UK - A rebel attempt to load the National Express board could prove successful unless pension funds act in the company's long-term interests, according to investor advisory groups.

PIRC, ISS and Glass Lewis this week all urged shareholders to reject proposals from the UK subsidiary of US activist hedge fund Elliot Advisors for the appointment of three new non-executive directors.

The hedge fund, which recently boosted its equity stake with the acquisition of additional shares, previously targeted the company with proposals for a merger, a break-up of the company and the deployment of assets to the US.

A statement from National Express described the three-way intervention as "a strong demonstration of support for the Group, its corporate strategy and its standards of corporate governance".

ISS had claimed the dissident shareholder had failed to meet the burden of proof that changes to a relatively new management board were warranted.

Shareholders including Co-operative Asset Management and M&G have already indicated they will vote against the three proposed nominees.

But PIRC spokesman Tom Powdrill said the vote at the AGM on 10 May "could still be tight" if Elliot Advisors, which holds around 17% of the shares, wins the support of the other major shareholder - the Cosmen family, which holds just over 17% of the firm through its European Express Enterprises vehicle.

A member of the Spanish family, Jorge Cosmen, is deputy chairman of the company. National Express acknowledges his membership of the nomination committee, as a non-independent director, as non-compliant with the Combined Code on Corporate Governance.

The rebel shareholders stand a chance if turnout is low. Powdrill said the vote - which he described as "a proper proxy fight" - could break down according to the timeframes of the shareholders.

"Compared with intermediaries, pension funds tend to regard themselves as long-term investors," he said.

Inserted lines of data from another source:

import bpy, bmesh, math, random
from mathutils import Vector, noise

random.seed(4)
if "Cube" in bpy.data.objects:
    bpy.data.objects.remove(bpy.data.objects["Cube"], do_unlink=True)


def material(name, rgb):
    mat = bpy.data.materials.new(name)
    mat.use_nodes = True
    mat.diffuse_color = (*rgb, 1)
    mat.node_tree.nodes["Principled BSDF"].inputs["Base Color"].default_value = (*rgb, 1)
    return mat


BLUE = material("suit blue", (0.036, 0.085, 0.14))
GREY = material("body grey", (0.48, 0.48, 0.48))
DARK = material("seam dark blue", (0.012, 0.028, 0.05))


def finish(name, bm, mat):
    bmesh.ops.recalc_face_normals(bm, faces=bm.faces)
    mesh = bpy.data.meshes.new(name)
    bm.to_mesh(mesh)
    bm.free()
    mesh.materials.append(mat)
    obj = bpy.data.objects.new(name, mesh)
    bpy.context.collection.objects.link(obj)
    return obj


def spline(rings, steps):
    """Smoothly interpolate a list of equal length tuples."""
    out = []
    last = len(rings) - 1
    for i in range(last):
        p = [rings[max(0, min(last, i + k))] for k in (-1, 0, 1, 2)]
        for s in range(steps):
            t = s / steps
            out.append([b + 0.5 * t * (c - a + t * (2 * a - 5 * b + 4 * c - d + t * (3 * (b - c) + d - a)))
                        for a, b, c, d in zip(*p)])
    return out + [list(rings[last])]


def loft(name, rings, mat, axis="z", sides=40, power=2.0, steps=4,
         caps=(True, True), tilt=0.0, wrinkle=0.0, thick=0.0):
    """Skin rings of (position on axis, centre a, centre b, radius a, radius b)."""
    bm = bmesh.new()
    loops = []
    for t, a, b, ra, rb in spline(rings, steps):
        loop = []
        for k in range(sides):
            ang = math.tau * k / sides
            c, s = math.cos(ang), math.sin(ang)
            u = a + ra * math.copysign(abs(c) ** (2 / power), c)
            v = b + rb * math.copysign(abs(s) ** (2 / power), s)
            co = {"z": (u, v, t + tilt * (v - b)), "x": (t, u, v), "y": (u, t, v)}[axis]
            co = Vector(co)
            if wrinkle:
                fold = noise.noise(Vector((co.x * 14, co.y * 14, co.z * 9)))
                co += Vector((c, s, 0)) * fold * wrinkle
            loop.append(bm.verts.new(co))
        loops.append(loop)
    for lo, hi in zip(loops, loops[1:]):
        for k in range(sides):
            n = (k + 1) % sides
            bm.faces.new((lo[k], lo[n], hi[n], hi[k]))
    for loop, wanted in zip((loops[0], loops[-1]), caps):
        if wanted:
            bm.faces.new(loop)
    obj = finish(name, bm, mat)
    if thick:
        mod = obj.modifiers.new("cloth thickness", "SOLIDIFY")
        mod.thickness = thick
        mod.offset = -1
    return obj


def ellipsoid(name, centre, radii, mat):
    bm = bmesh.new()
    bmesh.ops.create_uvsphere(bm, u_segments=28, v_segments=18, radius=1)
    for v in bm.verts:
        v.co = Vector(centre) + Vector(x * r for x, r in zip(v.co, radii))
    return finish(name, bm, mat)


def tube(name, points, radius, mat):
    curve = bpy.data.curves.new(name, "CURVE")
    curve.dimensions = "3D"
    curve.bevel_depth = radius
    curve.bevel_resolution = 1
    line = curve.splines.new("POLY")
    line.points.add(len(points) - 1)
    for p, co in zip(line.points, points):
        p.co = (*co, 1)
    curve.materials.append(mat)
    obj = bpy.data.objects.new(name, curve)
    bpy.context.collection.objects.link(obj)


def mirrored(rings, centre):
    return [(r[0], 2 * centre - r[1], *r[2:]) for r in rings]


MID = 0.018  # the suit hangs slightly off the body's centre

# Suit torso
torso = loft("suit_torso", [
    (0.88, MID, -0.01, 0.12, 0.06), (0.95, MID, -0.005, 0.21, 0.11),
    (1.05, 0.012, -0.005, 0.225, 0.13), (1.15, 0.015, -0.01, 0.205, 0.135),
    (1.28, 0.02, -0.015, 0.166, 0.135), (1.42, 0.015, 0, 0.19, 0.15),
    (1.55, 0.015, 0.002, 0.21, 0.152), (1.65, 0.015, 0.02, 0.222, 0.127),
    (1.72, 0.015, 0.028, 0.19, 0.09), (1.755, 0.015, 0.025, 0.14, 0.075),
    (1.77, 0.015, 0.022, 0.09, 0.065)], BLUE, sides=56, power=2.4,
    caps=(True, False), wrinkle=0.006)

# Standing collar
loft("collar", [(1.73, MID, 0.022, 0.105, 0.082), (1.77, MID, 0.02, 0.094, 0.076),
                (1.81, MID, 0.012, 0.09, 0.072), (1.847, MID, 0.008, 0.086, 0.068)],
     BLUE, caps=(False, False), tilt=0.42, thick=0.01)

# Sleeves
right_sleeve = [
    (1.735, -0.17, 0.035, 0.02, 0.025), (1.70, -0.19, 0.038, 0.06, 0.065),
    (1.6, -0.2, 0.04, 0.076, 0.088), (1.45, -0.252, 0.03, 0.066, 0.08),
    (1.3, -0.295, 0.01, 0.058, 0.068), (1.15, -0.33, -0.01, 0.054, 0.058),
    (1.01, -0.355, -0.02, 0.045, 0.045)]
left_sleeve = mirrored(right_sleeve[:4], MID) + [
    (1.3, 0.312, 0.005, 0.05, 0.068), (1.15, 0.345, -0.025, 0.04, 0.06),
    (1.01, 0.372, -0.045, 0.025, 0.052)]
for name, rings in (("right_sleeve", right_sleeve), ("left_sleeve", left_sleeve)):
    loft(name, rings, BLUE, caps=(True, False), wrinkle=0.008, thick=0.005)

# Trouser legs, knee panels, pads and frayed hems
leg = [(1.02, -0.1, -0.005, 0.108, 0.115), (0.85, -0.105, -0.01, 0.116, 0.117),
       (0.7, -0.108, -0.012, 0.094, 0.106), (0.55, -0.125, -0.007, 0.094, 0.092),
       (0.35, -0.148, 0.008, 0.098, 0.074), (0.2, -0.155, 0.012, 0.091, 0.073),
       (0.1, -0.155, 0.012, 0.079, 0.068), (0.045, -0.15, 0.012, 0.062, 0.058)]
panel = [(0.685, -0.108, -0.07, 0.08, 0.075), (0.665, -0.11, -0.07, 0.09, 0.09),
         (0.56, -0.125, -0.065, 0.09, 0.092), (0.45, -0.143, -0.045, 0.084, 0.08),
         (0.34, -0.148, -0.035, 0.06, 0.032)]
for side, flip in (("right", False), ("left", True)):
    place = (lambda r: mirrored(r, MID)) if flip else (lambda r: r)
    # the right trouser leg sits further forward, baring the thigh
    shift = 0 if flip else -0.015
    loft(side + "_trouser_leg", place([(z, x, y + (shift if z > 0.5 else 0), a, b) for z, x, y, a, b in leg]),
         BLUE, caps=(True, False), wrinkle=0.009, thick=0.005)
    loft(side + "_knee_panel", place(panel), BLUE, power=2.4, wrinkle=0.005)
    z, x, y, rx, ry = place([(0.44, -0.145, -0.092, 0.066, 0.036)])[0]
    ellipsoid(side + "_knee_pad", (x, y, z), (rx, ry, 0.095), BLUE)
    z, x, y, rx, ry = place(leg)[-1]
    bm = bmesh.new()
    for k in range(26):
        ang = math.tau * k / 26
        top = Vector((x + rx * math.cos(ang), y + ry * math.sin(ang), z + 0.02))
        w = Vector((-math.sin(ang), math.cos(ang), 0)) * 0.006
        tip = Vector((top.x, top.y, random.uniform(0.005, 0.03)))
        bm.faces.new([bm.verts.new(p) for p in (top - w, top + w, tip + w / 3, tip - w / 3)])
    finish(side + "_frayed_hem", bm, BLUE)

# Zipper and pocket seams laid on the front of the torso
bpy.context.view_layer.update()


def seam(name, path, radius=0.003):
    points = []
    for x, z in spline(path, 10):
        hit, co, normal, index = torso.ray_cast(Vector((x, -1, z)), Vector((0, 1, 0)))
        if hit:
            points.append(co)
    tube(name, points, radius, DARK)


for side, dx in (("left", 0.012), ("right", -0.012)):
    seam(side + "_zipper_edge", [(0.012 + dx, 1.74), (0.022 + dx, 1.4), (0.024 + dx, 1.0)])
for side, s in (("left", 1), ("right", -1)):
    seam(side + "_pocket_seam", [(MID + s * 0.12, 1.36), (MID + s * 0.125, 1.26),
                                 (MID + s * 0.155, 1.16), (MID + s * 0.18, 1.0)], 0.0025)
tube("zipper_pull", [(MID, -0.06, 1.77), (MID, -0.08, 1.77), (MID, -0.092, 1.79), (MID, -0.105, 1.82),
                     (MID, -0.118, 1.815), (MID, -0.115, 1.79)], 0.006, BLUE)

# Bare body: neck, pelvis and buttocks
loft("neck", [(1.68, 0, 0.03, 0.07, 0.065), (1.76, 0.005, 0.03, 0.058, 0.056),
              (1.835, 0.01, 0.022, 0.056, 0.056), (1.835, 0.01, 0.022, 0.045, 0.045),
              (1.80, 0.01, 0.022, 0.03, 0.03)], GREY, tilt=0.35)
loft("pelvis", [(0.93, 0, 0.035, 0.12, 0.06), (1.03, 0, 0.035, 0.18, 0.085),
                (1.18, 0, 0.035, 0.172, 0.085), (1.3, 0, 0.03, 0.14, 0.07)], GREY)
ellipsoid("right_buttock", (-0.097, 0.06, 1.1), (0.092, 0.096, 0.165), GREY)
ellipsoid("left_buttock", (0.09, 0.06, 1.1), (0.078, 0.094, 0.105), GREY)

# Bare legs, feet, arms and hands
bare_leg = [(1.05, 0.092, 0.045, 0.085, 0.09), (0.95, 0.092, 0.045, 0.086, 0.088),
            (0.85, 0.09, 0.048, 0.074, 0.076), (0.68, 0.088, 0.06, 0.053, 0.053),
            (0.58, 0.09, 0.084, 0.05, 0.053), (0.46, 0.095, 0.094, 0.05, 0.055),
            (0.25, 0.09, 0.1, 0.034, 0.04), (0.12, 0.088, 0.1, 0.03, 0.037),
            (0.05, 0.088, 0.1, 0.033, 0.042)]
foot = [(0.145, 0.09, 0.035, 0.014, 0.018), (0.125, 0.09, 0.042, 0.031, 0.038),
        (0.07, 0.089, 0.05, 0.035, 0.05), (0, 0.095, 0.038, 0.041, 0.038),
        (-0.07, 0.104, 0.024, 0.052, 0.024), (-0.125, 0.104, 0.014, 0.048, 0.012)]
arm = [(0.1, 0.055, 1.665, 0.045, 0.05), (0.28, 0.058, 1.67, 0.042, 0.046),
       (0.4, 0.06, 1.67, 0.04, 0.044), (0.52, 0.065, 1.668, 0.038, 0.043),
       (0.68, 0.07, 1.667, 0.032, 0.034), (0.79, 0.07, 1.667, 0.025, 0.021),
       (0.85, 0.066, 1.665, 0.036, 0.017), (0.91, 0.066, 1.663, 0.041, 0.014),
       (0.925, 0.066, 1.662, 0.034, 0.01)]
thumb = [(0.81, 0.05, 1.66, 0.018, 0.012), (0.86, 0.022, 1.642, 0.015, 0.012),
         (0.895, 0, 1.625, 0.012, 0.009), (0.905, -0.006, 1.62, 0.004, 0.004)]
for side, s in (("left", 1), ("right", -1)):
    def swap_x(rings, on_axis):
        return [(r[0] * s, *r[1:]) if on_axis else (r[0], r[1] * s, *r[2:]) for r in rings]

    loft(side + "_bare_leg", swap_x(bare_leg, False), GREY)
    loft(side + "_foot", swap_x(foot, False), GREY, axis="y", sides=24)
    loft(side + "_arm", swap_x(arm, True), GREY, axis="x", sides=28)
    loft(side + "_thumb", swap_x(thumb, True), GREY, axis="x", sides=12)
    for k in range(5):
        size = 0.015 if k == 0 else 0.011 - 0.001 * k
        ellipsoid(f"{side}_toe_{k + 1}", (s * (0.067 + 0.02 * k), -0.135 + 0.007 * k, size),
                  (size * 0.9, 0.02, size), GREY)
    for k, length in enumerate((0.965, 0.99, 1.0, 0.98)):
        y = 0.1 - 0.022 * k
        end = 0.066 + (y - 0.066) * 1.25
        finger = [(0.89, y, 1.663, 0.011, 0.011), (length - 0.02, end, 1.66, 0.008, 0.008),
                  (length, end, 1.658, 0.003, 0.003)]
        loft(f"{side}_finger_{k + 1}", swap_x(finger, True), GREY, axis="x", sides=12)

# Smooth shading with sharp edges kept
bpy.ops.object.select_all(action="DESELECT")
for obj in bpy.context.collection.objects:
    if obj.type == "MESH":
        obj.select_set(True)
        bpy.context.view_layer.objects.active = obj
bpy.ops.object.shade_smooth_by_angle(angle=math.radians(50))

"As a result, they might give the board the benefit of the doubt because they plan to hold the shares for a long time to come. On the other hand, another hedge fund might be selling in a year's time and could view their investment differently as a result."